No one can argue that 2020 hasn’t been challenging. If you are like me, you may have found yourself reflecting on your life while hiding in the closet from your children. Sorry, I mean reflecting on your life while taking some “me-time” in the closet. I hit a major milestone this year. Twenty years in practice. Where did the time go? I miss the days of study group, anatomy lab, and brisk fall days spent outside doing rectal exams on cows.

I currently work at the American Society for the Prevention of Cruelty to Animals (ASPCA) in New York City and have been here for ten years. The ASPCA is a national non-profit animal welfare organization that supports communities to help vulnerable, at-risk animals and keep pets in safe, loving homes. When I started my path to become a veterinarian, I never expected to live in New York City or work in animal welfare. Never. In. A. Million. Years. Instead, I saw myself in private practice living on a farm strolling through sun-filled fields of wildflowers and tall grass with my dogs on my way to my next housecall. How did I wind up so seemingly far off track yet feeling I am exactly where I am meant to be?

I’m not one of those people who wanted to be a veterinarian since I was a kid. In fact, when I went to college, I wanted to be a lawyer like my dad. Then I decided I wanted to be an organic farmer (I went to a hippie college), then a marine biologist, then a paleontologist, then a (fill in the blank). You get the picture. Not atypical for one with a liberal arts education.

It all changed one day when I found out a guy that lived down the hall from me in my dorm was studying to be a veterinarian. I thought that sounded like fun, even though I was terrified of big dogs and hated math and science. So that’s what I did. I attacked the science requirements and only cried a little (actually a lot) while taking physics. I got over my fear of dogs by volunteering to work with big scary livestock guarding dogs. Applied and miraculously got into vet school. I loved vet school and still consider it to be one of the best times of my life.

It wasn’t all unicorns and rainbows, though; I matched to an internship in New York City (UGHHHHH) when I wanted to go to Colorado. What happened to the sun, farm, and wildflowers? But NYC grew on me, and I stayed for seven years after my internship. I worked as a general practitioner in a fancy Upper East Side practice, where pet owners had resources to provide top-notch care for their animals. 

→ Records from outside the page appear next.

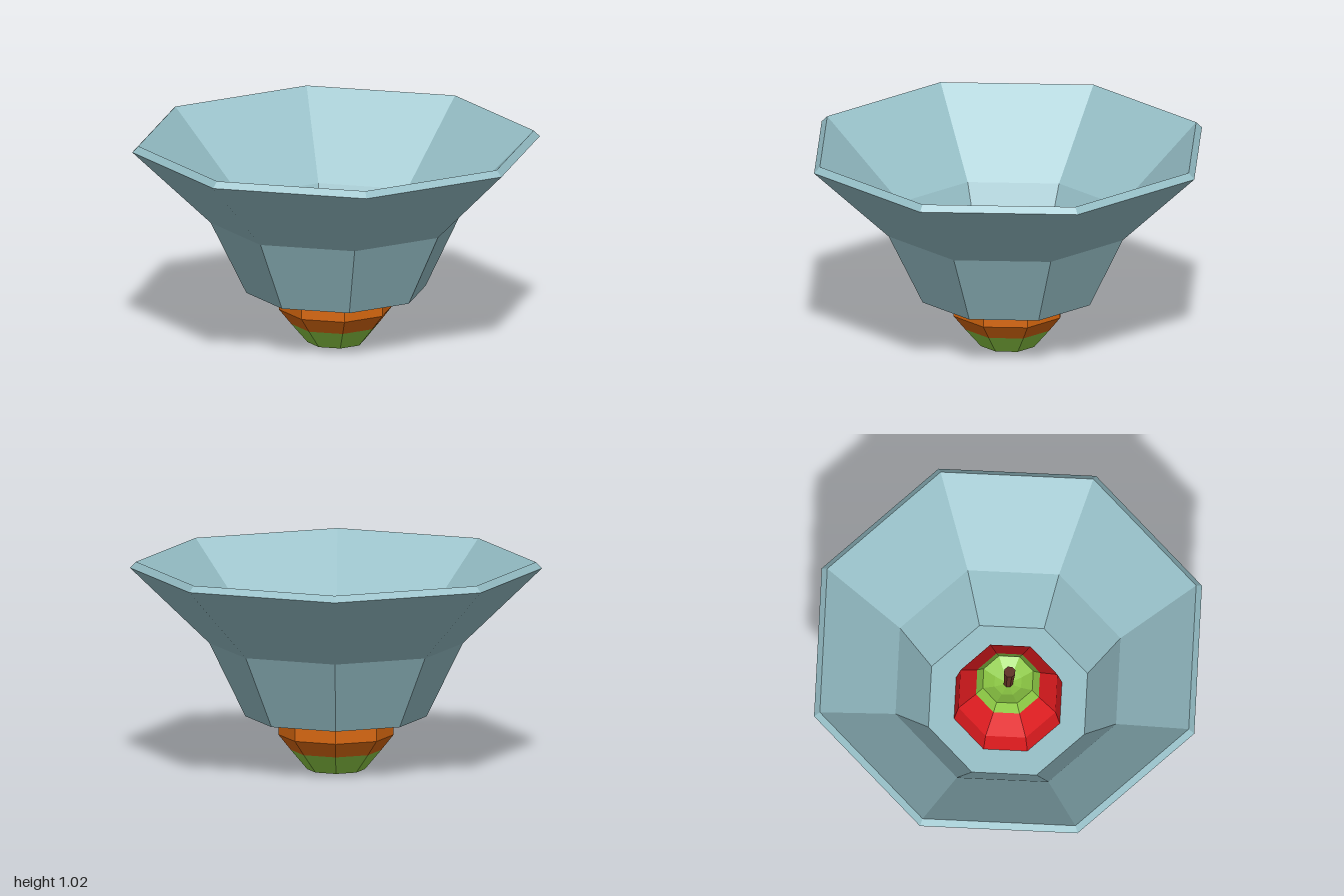
import * as THREE from 'three';

const mat = (color) => new THREE.MeshStandardMaterial({ color, flatShading: true });

// Faceted solid of revolution from [radius, height] pairs, corners on the x and z axes
function turned(name, profile, material, sides = 8) {
  const points = profile.map(([r, y]) => new THREE.Vector2(r, y));
  const mesh = new THREE.Mesh(new THREE.LatheGeometry(points, sides), material);
  mesh.name = name;
  return mesh;
}

export function createModel() {
  const model = new THREE.Group();
  model.name = 'fruitInBowl';

  const blue = mat(0x96bfc7);
  const orange = mat(0xd9680f);
  const red = mat(0xe01b1f);
  const green = mat(0x8ecb45);
  const brown = mat(0x5e2f22);

  // Flared bowl: underside, outer wall, bevelled rim, inner wall, floor
  model.add(turned('bowl', [
    [0, 0.26], [0.44, 0.26], [0.615, 0.62], [1, 0.99], [0.97, 1.02],
    [0.58, 0.635], [0.41, 0.29], [0, 0.29],
  ], blue));

  // Fruit in colour bands, passing through the bowl floor
  const fruit = new THREE.Group();
  fruit.name = 'fruit';
  fruit.add(
    turned('fruitBase', [[0, 0], [0.14, 0], [0.22, 0.095]], green),
    turned('fruitLowerBand', [[0.22, 0.095], [0.28, 0.17], [0.28, 0.28]], orange),
    turned('fruitUpperBand', [[0.28, 0.28], [0.255, 0.42], [0.165, 0.53]], red),
    // Shoulder with a dimple around the stem
    turned('fruitTop', [[0.165, 0.53], [0.13, 0.585], [0.07, 0.55], [0, 0.53]], green),
  );
  model.add(fruit);

  // Slightly leaning stem
  const stem = new THREE.Mesh(new THREE.CylinderGeometry(0.029, 0.023, 0.16, 8), brown);
  stem.name = 'stem';
  stem.position.set(-0.003, 0.6, 0.004);
  stem.rotation.set(0.05, 0, 0.03);
  model.add(stem);

  return model;
}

After a while, I got a little bored or restless, or something that I can’t quite put my finger on; what I was doing no longer felt satisfying to me. I dabbled with the idea of specializing and even applied to residencies. I felt frustrated and lost. I thought maybe a detour to Boston to work as an emergency veterinarian in a 24-hour specialty practice would help. It didn’t. I loved the work and my co-workers but hated staying up all night. 

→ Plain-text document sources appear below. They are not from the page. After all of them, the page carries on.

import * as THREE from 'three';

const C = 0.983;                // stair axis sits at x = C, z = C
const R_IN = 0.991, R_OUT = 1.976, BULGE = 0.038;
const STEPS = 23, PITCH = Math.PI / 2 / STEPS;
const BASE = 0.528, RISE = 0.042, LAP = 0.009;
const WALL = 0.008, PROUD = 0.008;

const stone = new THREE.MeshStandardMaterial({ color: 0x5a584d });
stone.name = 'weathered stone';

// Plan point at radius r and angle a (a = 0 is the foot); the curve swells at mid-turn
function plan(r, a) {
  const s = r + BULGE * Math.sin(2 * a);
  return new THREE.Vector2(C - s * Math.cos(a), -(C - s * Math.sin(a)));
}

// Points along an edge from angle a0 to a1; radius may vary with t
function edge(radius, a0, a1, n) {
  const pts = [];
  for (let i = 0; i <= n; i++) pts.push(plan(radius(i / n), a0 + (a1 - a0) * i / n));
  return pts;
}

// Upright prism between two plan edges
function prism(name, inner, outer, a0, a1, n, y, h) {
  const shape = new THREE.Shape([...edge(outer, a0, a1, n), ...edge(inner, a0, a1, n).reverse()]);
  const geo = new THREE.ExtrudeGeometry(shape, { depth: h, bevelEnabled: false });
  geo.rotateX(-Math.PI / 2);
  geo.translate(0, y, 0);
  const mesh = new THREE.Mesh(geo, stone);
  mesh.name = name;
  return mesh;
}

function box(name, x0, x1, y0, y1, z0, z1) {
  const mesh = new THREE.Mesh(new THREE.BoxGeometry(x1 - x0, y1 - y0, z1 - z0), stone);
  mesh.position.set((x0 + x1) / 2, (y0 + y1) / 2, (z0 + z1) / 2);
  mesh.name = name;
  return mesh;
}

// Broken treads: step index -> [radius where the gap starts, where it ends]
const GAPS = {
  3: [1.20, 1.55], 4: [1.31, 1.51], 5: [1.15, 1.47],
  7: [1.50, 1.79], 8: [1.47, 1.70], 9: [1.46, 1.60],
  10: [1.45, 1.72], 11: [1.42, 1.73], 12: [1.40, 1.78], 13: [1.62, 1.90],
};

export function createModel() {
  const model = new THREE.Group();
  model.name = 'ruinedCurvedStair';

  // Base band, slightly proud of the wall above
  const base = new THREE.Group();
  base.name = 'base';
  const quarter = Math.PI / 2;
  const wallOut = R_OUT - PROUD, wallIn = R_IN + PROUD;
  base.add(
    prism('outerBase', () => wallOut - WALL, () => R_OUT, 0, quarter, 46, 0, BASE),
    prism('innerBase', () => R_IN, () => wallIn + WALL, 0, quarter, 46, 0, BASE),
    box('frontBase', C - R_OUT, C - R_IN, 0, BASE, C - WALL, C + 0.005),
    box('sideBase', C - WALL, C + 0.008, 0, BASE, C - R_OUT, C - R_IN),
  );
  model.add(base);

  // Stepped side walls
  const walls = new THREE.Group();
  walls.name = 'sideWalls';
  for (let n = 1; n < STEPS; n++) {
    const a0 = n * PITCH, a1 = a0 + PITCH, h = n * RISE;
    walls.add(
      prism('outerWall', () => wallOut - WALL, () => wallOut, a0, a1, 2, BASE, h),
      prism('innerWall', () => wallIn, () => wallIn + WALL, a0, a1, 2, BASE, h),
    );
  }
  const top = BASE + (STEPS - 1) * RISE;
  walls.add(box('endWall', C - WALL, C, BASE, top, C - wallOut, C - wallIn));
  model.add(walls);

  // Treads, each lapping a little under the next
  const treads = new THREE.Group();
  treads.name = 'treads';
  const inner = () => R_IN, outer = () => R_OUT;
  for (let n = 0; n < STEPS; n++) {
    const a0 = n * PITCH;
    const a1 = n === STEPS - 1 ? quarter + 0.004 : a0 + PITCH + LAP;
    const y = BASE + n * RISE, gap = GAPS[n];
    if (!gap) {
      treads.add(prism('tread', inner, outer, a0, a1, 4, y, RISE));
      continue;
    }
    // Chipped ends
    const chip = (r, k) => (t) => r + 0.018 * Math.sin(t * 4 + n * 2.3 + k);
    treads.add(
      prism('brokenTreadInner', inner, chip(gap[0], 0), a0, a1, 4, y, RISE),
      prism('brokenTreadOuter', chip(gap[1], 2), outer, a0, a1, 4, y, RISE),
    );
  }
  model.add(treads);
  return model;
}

Just before my move to Boston, I worked at the ASPCA for a short time. My primary responsibility was to support the veterinary internship program, which was new at the time. I was not directly involved in much animal welfare work; however, I had enough exposure to realize that the work was important and necessary. This realization stuck with me during my time in Boston. I came back to the ASPCA a couple of years later to pursue a career in animal welfare. Daily, as an ASPCA forensic veterinarian, I see the horrible things people do to animals. However, daily, I also see the powerful bond that exists between people and animals and the lengths to which pet owners will go to keep their pets safe and healthy. This has been especially true during the pandemic when so many pet owners are struggling to provide for their animals, often sacrificing their own needs to care for their pets. At last I feel satisfied. Through my work, I feel proud knowing that I’m helping to positively impact animals and people, and it feels good.

Veterinary medicine is such a rewarding profession for many reasons, even though we all have days where it does not feel that way. It is unique in that there are always opportunities to do something new. Be brave and take advantage of those opportunities as you never know where they will lead you. Wear a mask, wash your hands, take me-time in the closet, and always know that no matter how you get there, you will always end up exactly where you are meant to be.

We at the ASPCA are hoping to hear about some of your own experiences in the field. If you are employed in veterinary practice in any role (veterinarian, technician, assistant, client services, etc.), would you give us 15-20 minutes of your time by completing this anonymous survey to help us learn about your work and how we can best support your animal welfare efforts?

Laura N. Niestat DVM, MS
Forensic Veterinarian
Policy, Response, and Engagement

The views and opinions expressed in this article are those of the author and do not necessarily reflect the position of the editorial team.


Dr. Laura Niestat is a forensic veterinarian with the ASPCA in New York City. She received her DVM from Tufts University School of Veterinary Medicine and has a Master’s Degree in Veterinary Forensic Science
from the University of Florida. She lives in NYC with her husband, two children, and way too many dogs.